SPRINGFIELD — Bridge the gap between law enforcement and the communities that police serve and protect.
That’s what friends, colleagues and family heard Thursday, as they gathered to remember John Gibbons, the first Black person to serve as a U.S. marshal in Massachusetts.
“The best way to respect someone is to carry on their work,” said Ronald L. Davis, director of the U.S. Marshals Service.
Gibbons, who lived in Agawam, died May 2 after a 16-month battle with cancer. He was 66.
“He was a trailblazer,” Mayor Domenic J. Sarno said.
His service drew legions of U.S. marshals, police and sheriff’s officers from around the state, and also the Delaware State Police, where his son, Jonathan C. Gibbons, serves as senior corporal. Squad cars filled Court Square outside Symphony Hall, as the words of the 23rd psalm, “The Lord is my shepherd,” resounded in the great concert hall.
Inside, there were mementos of Gibbons’ life: an American International College football helmet and photographs, including family snapshots and news photos of him making arrests. Many remembered how Gibbons often earned the trust of people he arrested.

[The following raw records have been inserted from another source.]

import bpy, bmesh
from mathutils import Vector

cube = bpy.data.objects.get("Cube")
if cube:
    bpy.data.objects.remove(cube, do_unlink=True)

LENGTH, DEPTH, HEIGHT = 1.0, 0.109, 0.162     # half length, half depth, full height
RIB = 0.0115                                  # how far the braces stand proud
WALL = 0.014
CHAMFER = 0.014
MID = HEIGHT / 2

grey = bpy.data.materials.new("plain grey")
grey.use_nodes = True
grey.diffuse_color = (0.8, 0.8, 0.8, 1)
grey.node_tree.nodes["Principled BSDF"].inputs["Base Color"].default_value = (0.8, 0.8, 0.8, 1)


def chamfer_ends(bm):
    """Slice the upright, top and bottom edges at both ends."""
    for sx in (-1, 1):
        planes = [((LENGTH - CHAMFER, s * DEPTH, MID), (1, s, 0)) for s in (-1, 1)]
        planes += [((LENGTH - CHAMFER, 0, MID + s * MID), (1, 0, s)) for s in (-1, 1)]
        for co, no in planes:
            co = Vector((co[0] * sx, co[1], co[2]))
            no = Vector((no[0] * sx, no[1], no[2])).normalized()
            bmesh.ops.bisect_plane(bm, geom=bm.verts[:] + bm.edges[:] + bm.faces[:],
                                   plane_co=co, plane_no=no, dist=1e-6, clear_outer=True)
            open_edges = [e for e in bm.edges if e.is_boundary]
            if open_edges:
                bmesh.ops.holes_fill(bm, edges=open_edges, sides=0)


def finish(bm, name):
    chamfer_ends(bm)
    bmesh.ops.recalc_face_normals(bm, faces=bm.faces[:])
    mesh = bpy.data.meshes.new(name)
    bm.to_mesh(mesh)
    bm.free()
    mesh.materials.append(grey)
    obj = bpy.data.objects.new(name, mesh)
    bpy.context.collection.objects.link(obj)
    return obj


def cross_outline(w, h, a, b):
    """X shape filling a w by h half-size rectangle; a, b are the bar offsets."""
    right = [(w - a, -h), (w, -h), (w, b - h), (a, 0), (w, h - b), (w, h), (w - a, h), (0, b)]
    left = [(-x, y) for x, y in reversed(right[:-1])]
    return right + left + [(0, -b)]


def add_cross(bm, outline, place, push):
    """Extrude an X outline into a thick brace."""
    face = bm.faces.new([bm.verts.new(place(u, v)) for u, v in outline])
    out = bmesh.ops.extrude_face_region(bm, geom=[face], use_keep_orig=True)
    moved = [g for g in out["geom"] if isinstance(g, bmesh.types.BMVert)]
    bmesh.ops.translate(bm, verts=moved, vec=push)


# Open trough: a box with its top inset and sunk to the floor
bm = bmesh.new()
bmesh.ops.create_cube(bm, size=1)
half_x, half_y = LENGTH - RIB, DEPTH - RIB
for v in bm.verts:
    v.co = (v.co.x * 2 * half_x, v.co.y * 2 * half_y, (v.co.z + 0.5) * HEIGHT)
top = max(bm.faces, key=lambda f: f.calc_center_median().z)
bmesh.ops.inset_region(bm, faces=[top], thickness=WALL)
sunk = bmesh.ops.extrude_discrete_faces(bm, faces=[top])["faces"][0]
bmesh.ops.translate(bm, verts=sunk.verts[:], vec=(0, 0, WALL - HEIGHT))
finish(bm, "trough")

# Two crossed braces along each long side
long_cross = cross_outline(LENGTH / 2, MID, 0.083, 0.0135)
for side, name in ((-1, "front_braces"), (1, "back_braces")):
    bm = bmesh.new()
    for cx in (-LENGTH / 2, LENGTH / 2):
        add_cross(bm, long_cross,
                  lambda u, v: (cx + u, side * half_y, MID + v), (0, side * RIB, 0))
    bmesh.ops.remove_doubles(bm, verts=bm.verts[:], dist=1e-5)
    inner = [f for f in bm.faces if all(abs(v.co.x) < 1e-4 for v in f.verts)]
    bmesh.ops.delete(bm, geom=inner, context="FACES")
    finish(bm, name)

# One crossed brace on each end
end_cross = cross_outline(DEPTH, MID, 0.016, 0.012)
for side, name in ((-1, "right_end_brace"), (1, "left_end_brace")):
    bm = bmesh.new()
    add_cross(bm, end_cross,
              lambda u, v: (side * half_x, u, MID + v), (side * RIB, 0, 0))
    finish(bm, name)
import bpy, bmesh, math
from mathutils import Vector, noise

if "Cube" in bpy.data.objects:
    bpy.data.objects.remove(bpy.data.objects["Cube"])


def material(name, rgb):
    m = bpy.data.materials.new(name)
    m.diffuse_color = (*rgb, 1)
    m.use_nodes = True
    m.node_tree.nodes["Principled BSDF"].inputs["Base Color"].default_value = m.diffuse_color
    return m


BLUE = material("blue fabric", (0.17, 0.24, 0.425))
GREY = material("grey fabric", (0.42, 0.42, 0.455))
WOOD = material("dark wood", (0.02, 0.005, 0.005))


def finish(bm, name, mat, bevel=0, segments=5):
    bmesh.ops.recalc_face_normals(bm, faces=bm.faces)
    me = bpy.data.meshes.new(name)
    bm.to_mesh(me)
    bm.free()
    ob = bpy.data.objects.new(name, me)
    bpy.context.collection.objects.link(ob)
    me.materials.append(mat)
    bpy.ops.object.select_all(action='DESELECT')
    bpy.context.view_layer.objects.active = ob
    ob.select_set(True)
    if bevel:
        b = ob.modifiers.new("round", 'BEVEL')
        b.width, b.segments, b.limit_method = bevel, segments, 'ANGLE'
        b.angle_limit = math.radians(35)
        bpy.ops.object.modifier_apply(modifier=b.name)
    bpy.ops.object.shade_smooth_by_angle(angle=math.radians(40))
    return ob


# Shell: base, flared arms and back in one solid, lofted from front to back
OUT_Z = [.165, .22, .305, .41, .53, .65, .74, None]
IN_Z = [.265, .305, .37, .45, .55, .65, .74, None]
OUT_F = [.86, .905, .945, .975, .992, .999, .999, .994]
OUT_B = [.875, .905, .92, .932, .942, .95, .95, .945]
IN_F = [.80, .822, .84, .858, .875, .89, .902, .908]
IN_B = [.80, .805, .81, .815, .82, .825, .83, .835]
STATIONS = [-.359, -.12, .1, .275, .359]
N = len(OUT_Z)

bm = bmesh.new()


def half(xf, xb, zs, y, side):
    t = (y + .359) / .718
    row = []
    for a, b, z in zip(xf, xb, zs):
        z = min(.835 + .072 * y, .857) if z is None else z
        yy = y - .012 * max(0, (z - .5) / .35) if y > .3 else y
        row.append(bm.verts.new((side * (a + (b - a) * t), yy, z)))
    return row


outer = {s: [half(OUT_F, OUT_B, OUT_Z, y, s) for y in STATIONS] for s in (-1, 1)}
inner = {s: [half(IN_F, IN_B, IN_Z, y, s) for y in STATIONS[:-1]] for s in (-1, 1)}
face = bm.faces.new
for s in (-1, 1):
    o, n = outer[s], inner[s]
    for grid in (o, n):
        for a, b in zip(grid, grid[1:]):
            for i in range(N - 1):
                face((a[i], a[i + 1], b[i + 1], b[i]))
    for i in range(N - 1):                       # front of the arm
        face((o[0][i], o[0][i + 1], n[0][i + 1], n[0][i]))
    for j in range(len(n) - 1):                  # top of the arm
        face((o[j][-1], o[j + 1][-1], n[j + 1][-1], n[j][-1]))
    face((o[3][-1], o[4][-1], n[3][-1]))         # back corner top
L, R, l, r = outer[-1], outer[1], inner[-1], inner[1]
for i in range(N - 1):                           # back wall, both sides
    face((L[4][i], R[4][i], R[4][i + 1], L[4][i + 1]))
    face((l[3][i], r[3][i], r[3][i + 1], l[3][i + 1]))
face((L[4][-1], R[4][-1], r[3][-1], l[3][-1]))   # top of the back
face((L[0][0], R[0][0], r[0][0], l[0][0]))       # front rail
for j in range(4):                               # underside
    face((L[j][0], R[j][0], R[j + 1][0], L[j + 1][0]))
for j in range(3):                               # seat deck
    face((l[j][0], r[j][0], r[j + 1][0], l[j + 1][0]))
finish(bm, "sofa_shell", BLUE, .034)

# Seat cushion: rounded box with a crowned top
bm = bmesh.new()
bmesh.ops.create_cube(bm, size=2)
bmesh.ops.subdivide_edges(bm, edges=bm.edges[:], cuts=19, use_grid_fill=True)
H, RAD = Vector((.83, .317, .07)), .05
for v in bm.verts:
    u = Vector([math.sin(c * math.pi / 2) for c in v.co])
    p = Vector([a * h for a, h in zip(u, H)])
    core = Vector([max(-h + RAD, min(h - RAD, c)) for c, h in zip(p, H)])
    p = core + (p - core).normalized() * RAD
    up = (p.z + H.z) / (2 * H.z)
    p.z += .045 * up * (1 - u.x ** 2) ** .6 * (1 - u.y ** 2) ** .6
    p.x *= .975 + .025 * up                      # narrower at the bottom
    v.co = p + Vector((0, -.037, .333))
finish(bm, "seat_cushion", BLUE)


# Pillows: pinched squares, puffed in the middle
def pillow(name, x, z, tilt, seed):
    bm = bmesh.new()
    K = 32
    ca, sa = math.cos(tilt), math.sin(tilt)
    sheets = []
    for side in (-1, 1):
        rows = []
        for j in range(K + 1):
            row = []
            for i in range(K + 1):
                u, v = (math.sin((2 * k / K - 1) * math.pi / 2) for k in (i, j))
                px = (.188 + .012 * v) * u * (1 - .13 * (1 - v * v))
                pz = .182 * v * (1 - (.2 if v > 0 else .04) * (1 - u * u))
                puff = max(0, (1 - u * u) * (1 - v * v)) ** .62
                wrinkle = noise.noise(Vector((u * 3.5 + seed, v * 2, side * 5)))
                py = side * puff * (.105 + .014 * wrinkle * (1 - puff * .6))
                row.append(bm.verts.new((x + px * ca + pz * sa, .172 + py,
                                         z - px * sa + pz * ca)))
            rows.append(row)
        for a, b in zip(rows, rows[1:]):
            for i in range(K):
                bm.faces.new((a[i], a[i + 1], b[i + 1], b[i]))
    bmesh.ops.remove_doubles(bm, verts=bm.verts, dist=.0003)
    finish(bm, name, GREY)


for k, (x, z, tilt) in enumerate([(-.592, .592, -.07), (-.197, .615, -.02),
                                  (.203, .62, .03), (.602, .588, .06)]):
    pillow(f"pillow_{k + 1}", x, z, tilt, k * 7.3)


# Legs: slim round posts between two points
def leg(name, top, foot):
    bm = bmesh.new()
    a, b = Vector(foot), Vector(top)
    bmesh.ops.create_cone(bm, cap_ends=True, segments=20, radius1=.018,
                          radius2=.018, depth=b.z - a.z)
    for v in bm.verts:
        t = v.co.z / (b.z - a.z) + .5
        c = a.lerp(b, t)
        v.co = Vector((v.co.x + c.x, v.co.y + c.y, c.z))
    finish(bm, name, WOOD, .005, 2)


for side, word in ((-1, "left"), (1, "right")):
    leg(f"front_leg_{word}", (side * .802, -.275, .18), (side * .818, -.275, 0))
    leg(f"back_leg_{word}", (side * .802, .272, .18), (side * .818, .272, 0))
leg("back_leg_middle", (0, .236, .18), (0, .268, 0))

Davis first met Gibbons when the former was an Obama administration Justice Department official charged with building relationships between law enforcement and groups that often feel at odds with police. Marshal Gibbons, Davis said, advocated for the U.S. Marshals Service to be a part of that effort, with its network of police partnerships and core values of justice, integrity and service.
Davis said when he was asked to join Joe Biden’s administration, he chose the Marshals Service because of Gibbons’ example.
Gibbons, a former state police trooper and investigator, was appointed by President Barack Obama as a U.S. marshal in 2010, and he remained so for 11 years, through three presidents.
A New Jersey native who played football and earned degrees at American International College, Gibbons started his career as a counselor for the Hampden County Sheriff’s Department, working for Sheriff Michael J. Ashe Jr. at the old York Street Jail, said current Sheriff Nicholas Cocchi.
Gibbons was a mentor to generations in law enforcement, Cocchi said.
“If everyone could walk a mile in John Gibbons’ shoes, spend a day looking at the world through his eyes,” Cocchi said, “our world would be a better place. Our profession of law enforcement would be a better place.”
Retired state police Capt. Peter Higgins said he met Gibbons in 1981, when Higgins was assigned to be newly minted Trooper Gibbons’ training officer in the Northampton barracks.
“The teacher quickly became the student,” Higgins said. “He was a good cop and an even better man.”
And an example for his son, who told the audience he never had to go looking in comic books to find the hero he had in his father.
“An in-the-pants holster, a beeper, a set of handcuffs,” he said. “You couldn’t convince me there is anything better.”
Cooler still, he recalled his state police detective father picking him up from school.
“In an undercover car,” the younger Gibbons recalled.
Among the mourners, Dora Robinson, the former president and CEO of the United Way of Pioneer Valley, described Gibbons as a “quiet giant” who earned respect — there’s that word again — through his own empathy.
Her husband, Baystate Health Vice President Frank Robinson, recalled Gibbons’ own source of guidance.
“He was a man of tremendous faith,” Robinson said, “tremendous faith in God.”
Mourners were told that Gibbons worshipped at Martin Luther King Jr. Community Presbyterian Church in Springfield, in part because its members sing not just from the mouth but from the heart.
As such, service leaders prompted the otherwise reserved group of uniformed police officers in attendance to sing along with the hymn “Blessed Assurance,” and exhorted them to also clap their hands and tap their feet, to belt out the upbeat “Hold to God’s Unchanging Hand.”